#### INPUT DATA

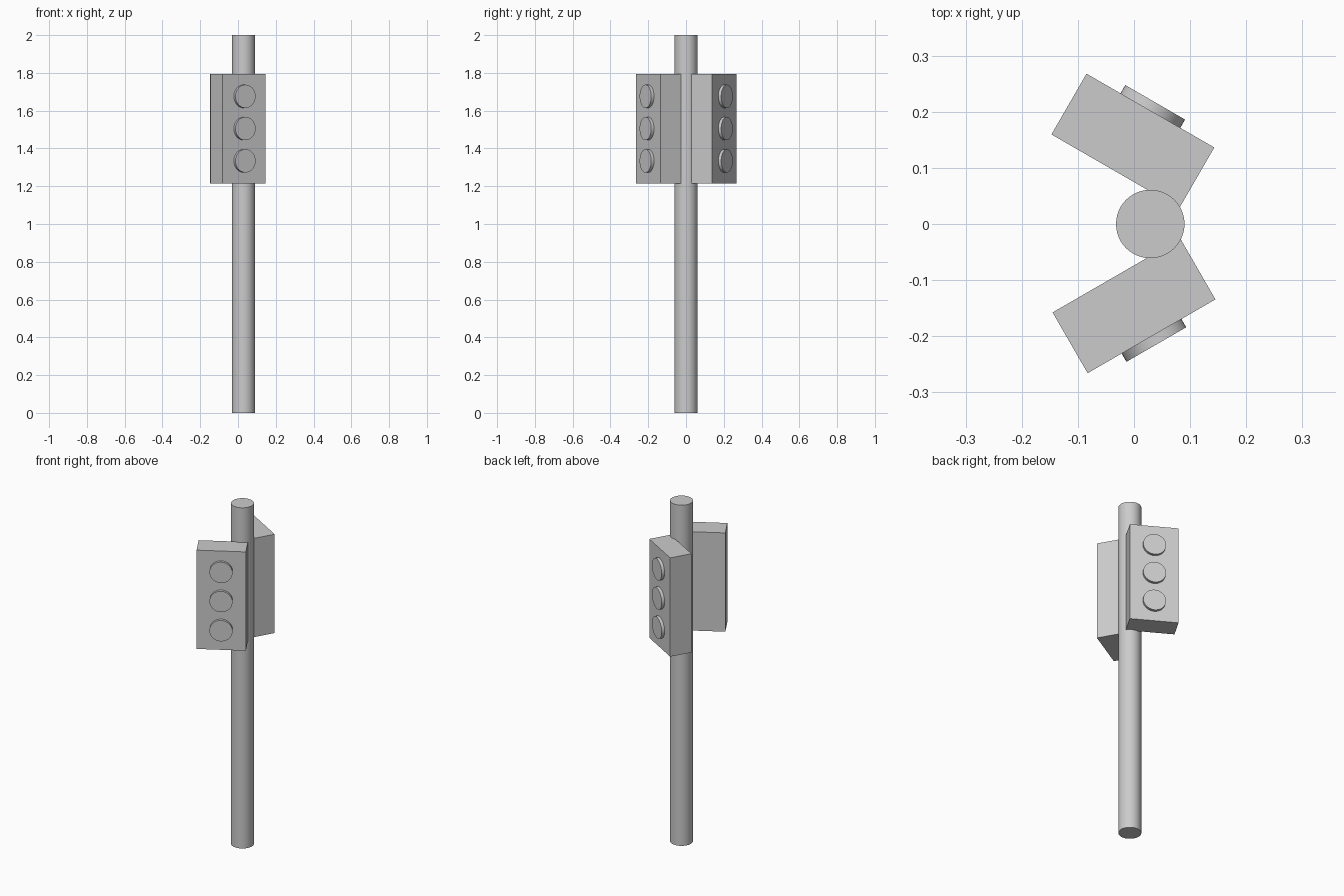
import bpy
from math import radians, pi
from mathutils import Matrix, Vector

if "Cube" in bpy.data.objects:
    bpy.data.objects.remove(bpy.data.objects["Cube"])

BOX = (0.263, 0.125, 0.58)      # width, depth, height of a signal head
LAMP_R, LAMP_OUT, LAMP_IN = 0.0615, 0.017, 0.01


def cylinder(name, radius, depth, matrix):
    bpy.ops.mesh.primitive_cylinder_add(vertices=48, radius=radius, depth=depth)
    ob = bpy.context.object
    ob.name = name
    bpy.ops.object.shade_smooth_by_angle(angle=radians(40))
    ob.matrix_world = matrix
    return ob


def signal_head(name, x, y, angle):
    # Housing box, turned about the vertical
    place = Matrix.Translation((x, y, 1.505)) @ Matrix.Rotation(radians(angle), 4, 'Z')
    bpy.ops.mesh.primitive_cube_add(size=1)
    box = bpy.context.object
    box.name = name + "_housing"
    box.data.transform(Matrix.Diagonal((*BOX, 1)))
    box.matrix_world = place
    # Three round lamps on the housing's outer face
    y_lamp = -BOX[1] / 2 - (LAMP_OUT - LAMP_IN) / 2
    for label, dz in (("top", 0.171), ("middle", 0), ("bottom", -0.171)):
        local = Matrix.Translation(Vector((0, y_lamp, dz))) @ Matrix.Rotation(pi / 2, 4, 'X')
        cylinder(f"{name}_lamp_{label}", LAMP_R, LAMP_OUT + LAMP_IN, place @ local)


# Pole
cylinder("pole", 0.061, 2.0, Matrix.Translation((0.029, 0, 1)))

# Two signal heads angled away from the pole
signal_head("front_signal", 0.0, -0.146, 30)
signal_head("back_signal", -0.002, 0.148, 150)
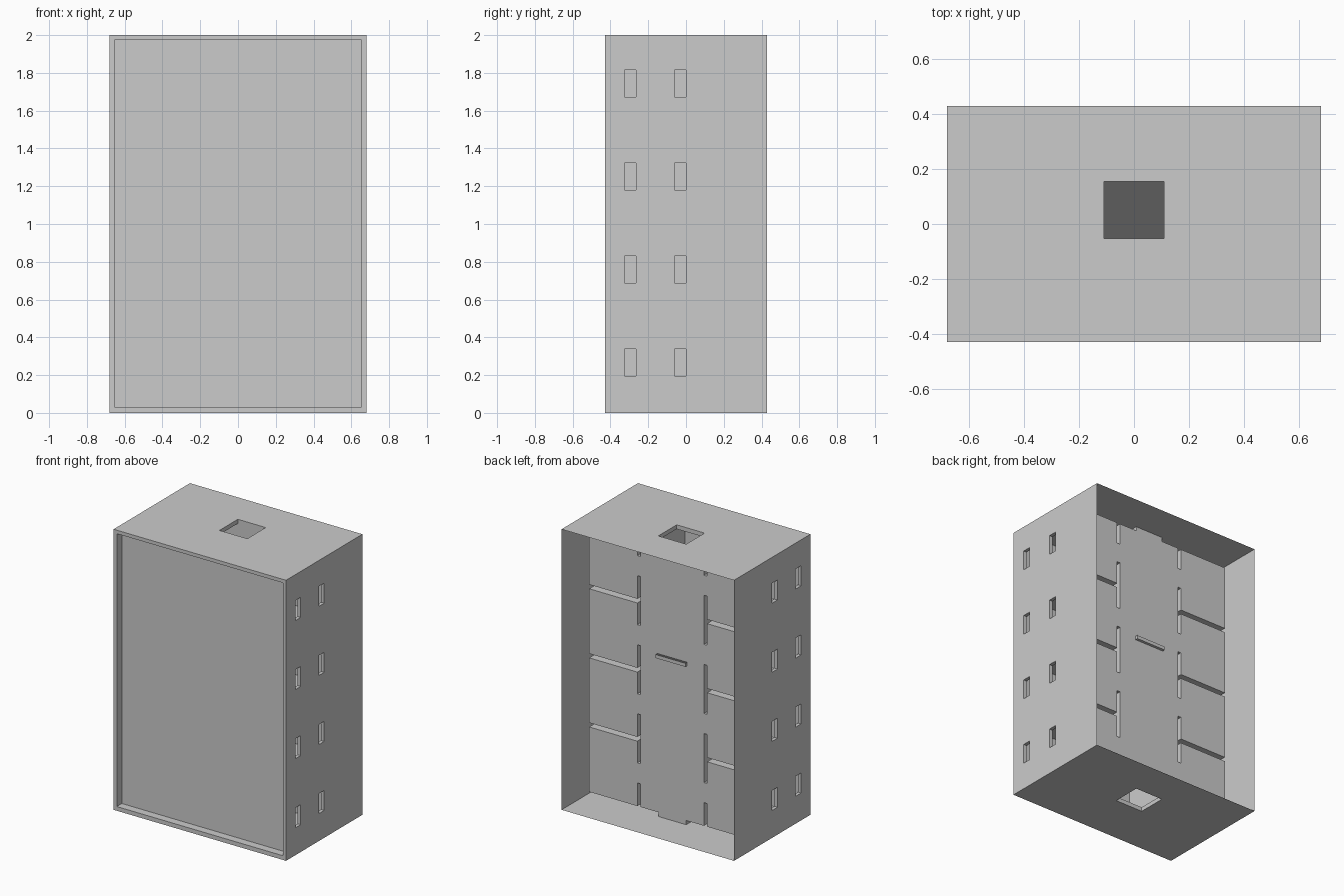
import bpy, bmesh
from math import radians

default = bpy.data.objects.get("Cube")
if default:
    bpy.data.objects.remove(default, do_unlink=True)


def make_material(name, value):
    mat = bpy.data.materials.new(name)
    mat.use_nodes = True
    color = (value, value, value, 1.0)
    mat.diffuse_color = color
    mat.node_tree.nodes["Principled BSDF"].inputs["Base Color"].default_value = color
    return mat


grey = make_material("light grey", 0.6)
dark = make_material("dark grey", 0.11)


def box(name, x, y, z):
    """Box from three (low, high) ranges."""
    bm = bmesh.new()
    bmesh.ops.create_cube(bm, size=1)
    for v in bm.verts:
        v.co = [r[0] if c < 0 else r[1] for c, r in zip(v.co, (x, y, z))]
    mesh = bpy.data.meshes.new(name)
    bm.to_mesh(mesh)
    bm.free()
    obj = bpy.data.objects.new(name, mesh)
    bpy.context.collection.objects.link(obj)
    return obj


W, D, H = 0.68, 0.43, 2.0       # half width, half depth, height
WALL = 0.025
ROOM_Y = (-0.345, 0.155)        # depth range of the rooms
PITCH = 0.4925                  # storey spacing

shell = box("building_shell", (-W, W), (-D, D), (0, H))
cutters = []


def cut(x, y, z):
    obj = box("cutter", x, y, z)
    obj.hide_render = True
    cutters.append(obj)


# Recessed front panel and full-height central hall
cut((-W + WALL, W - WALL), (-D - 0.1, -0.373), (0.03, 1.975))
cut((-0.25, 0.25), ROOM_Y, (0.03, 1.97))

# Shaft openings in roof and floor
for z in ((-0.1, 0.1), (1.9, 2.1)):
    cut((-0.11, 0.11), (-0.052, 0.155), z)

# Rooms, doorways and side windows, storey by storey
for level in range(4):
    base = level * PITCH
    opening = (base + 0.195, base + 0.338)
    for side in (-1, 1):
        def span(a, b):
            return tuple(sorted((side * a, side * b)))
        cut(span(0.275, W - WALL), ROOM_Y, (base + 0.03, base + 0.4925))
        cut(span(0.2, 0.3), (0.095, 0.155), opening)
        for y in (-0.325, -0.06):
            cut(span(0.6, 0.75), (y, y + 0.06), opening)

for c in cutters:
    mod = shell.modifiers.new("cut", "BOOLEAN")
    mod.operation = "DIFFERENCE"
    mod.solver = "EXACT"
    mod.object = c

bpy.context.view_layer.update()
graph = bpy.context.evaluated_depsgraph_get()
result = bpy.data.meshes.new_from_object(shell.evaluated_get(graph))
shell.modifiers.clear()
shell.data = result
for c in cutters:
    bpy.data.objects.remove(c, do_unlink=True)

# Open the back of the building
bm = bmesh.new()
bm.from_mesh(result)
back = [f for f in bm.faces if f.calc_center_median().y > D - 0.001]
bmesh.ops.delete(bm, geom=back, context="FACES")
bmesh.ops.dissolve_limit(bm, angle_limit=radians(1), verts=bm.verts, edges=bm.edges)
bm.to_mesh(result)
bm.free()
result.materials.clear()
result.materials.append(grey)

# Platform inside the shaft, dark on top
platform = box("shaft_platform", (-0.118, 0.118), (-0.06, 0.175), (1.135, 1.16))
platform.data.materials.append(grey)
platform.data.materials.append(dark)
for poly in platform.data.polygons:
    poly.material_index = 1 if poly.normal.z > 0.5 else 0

########

Copy the records above exactly, beginning at the line that contains "W, D, H = 0.68, 0.43, 2.0" and stopping after the line that contains "bpy.data.objects.remove(c, do_unlink=True)".

=== COMPLETED EXERCISE ===
W, D, H = 0.68, 0.43, 2.0       # half width, half depth, height
WALL = 0.025
ROOM_Y = (-0.345, 0.155)        # depth range of the rooms
PITCH = 0.4925                  # storey spacing

shell = box("building_shell", (-W, W), (-D, D), (0, H))
cutters = []


def cut(x, y, z):
    obj = box("cutter", x, y, z)
    obj.hide_render = True
    cutters.append(obj)


# Recessed front panel and full-height central hall
cut((-W + WALL, W - WALL), (-D - 0.1, -0.373), (0.03, 1.975))
cut((-0.25, 0.25), ROOM_Y, (0.03, 1.97))

# Shaft openings in roof and floor
for z in ((-0.1, 0.1), (1.9, 2.1)):
    cut((-0.11, 0.11), (-0.052, 0.155), z)

# Rooms, doorways and side windows, storey by storey
for level in range(4):
    base = level * PITCH
    opening = (base + 0.195, base + 0.338)
    for side in (-1, 1):
        def span(a, b):
            return tuple(sorted((side * a, side * b)))
        cut(span(0.275, W - WALL), ROOM_Y, (base + 0.03, base + 0.4925))
        cut(span(0.2, 0.3), (0.095, 0.155), opening)
        for y in (-0.325, -0.06):
            cut(span(0.6, 0.75), (y, y + 0.06), opening)

for c in cutters:
    mod = shell.modifiers.new("cut", "BOOLEAN")
    mod.operation = "DIFFERENCE"
    mod.solver = "EXACT"
    mod.object = c

bpy.context.view_layer.update()
graph = bpy.context.evaluated_depsgraph_get()
result = bpy.data.meshes.new_from_object(shell.evaluated_get(graph))
shell.modifiers.clear()
shell.data = result
for c in cutters:
    bpy.data.objects.remove(c, do_unlink=True)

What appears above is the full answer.